We spend a good majority of our time in our homes. In fact, the Environmental Protection Agency (EPA) has estimated being indoors accounts for 90% of our days. However, the EPA also says your indoor air can be three to five times worse than outside.
That’s because our residences are firmly sealed to enhance energy efficiency. While this is fantastic for your energy bills, it’s not so good if you’re among the 40% of the population with respiratory allergies.
When outside ventilation is restricted, pollutants like dust and volatile organic compounds (VOCs) could get trapped. Consequently, these pollutants might aggravate your allergies.
You can improve your indoor air quality with clean air and usual dusting and vacuuming. But if you’re still having issues with symptoms while you’re at your residence, an air purifier could be able to help.
While it can’t eliminate pollutants that have settled on your furniture or carpet, it may help purify the air moving around your house.
And air purification has also been scientifically verified to help lower some allergic symptoms, according to the American College of Allergy, Asthma and Immunology. It could also be useful if you or a loved one has lung trouble, like emphysema or COPD.
There are two options, a portable air purifier or a whole-home air purifier. We’ll discuss the differences so you can learn what’s right for your home.
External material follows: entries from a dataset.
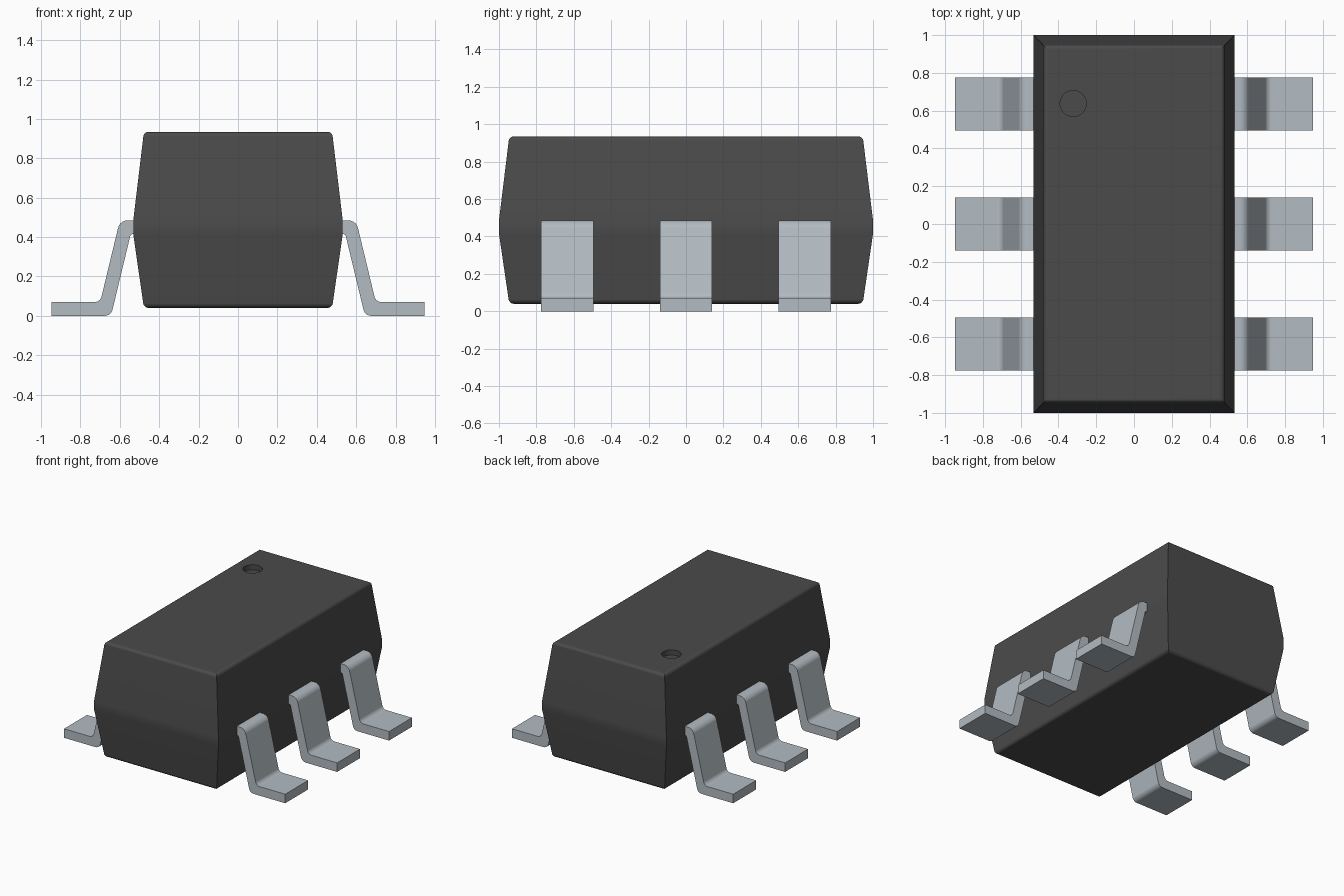
import bpy, bmesh, math
from mathutils import Vector

cube = bpy.data.objects.get("Cube")
if cube:
    bpy.data.objects.remove(cube, do_unlink=True)


def material(name, rgb):
    m = bpy.data.materials.new(name)
    m.use_nodes = True
    color = (*rgb, 1.0)
    m.diffuse_color = color
    m.node_tree.nodes["Principled BSDF"].inputs["Base Color"].default_value = color
    return m


plastic = material("dark grey plastic", (0.07, 0.07, 0.07))
metal = material("pale tinned metal", (0.45, 0.50, 0.54))


def finish(name, bm, mat):
    """Turn a bmesh into an object with one material."""
    bmesh.ops.recalc_face_normals(bm, faces=bm.faces[:])
    mesh = bpy.data.meshes.new(name)
    bm.to_mesh(mesh)
    bm.free()
    mesh.materials.append(mat)
    ob = bpy.data.objects.new(name, mesh)
    bpy.context.collection.objects.link(ob)
    return ob


def smooth(ob):
    """Smooth shading with sharp edges kept and large faces flat."""
    bpy.ops.object.select_all(action='DESELECT')
    ob.select_set(True)
    bpy.context.view_layer.objects.active = ob
    bpy.ops.object.shade_smooth_by_angle(angle=math.radians(35))
    ob.modifiers.new("flat_faces", 'WEIGHTED_NORMAL').keep_sharp = True


def rounded(corners, steps=5):
    """Profile from (x, z, radius) corners, with arcs where radius > 0."""
    pts = []
    for i, (x, z, r) in enumerate(corners):
        p = Vector((x, z))
        if r == 0:
            pts.append(p)
            continue
        a = (Vector(corners[i - 1][:2]) - p).normalized()
        b = (Vector(corners[(i + 1) % len(corners)][:2]) - p).normalized()
        half = a.angle(b) / 2
        centre = p + (a + b).normalized() * (r / math.sin(half))
        start = p + a * (r / math.tan(half)) - centre
        end = p + b * (r / math.tan(half)) - centre
        for k in range(steps + 1):
            pts.append(centre + start.lerp(end, k / steps).normalized() * r)
    return pts


# Moulded body: tapered above and below a narrow vertical band
bm = bmesh.new()
rings = []
for hx, hy, z in ((0.478, 0.945, 0.04), (0.532, 1.0, 0.415),
                  (0.532, 1.0, 0.485), (0.478, 0.945, 0.935)):
    rings.append([bm.verts.new((sx * hx, sy * hy, z))
                  for sx, sy in ((-1, -1), (1, -1), (1, 1), (-1, 1))])
for low, high in zip(rings, rings[1:]):
    for i in range(4):
        j = (i + 1) % 4
        bm.faces.new((low[i], low[j], high[j], high[i]))
caps = [bm.faces.new(rings[0][::-1]), bm.faces.new(rings[-1])]
rim = [e for f in caps for e in f.edges]
bmesh.ops.bevel(bm, geom=rim, offset=0.024, segments=4, profile=0.5,
                affect='EDGES')
body = finish("body", bm, plastic)

# Round pin-one dimple cut into the top
bm = bmesh.new()
bmesh.ops.create_cone(bm, cap_ends=True, segments=40, radius1=0.069,
                      radius2=0.069, depth=0.1)
bmesh.ops.translate(bm, verts=bm.verts[:], vec=(-0.322, 0.638, 0.945))
cutter = finish("dimple_cutter", bm, plastic)
cutter.hide_render = True
mod = body.modifiers.new("dimple", 'BOOLEAN')
mod.operation = 'DIFFERENCE'
mod.solver = 'EXACT'
mod.object = cutter
bpy.context.view_layer.objects.active = body
bpy.ops.object.modifier_apply(modifier=mod.name)
bpy.data.objects.remove(cutter, do_unlink=True)
smooth(body)

# Bent gull-wing leads, three on each side
LEAD = rounded([(0.50, 0.485, 0), (0.60, 0.485, 0.05), (0.70, 0.07, 0.035),
                (0.947, 0.07, 0), (0.947, 0, 0), (0.645, 0, 0.04),
                (0.545, 0.415, 0.012), (0.50, 0.415, 0)])
HALF_WIDTH, PITCH = 0.14, 0.635

for side, sign in (("left", 1), ("right", -1)):
    for place, row in (("front", -1), ("middle", 0), ("back", 1)):
        bm = bmesh.new()
        y = row * PITCH
        near = [bm.verts.new((sign * p.x, y - HALF_WIDTH, p.y)) for p in LEAD]
        far = [bm.verts.new((sign * p.x, y + HALF_WIDTH, p.y)) for p in LEAD]
        bm.faces.new(near)
        bm.faces.new(far[::-1])
        for i in range(len(LEAD)):
            j = (i + 1) % len(LEAD)
            bm.faces.new((near[i], near[j], far[j], far[i]))
        smooth(finish(f"{side}_{place}_lead", bm, metal))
Whole-House Air Purifier vs. Portable Air Purifiers
A portable air purifier is for a single room. A whole-house air purifier accompanies your HVAC system to clean your entire house. Some kinds can work by themselves when your home comfort system isn’t on.
What’s the Best Air Purifier for Allergies?
Seek an option with a High Efficiency Particulate Air (HEPA) filter. HEPA filters are installed in hospitals and deliver the greatest filtration you can get, as they eliminate 99.97% of particles in the air.
HEPA filters are even more powerful when used with an ultraviolet (UV) germicidal light. This powerful combination can wipe out dust, dander, pollen and mold, all of which are standard allergens. For the ultimate in air purification, consider a unit that also has a carbon-based filter to reduce household vapors.
Avoid buying an air purifier that makes ozone, which is the top ingredient in smog. The EPA warns ozone could irritate respiratory troubles, even when discharged at low amounts.
The Allergy and Asthma Foundation of America has compiled a checklist of questions to think over when buying an air purifier.
- What can this purifier take out from the air? What doesn’t it take out?
- What’s its clean air delivery rate? (A bigger number means air will be cleaned faster.)
- How regularly does the filter or UV bulb need to be replaced? Can I do that without help?
- How much do spare filters or bulbs cost?
How to Reduce Seasonal Allergy Symptoms
Want to receive the best performance from your new air purification equipment? The Mayo Clinic advises doing other procedures to reduce your exposure to problems that can cause seasonal allergies.
- Stay in your home and keep windows and doors shut when pollen counts are high.
- Have someone else trim the lawn or pull weeds, since this work can irritate symptoms. If you must do these chores alone, consider trying a pollen mask. You should also rinse off immediately and put on clean clothes once you’re completed.
- Avoid drying laundry outside.
- Run your air conditioner while indoors or while you’re on the road. Consider installing a high-efficiency air filter in your residence’s home comfort equipment.
- Balance your home’s humidity levels with a whole-house dehumidifier.
- Hardwood, tile or linoleum are the ideal flooring kinds for lowering indoor allergens. If your house has carpet, use a HEPA filter on your vacuum cleaner.
Let Our Professionals Handle Your Indoor Air Quality Necessities
Want to move forward with installing a whole-house air purifier? Give our experts a call at 918-682-8238 or contact us online to schedule an appointment. We’ll help you locate the ideal system for your needs and budget.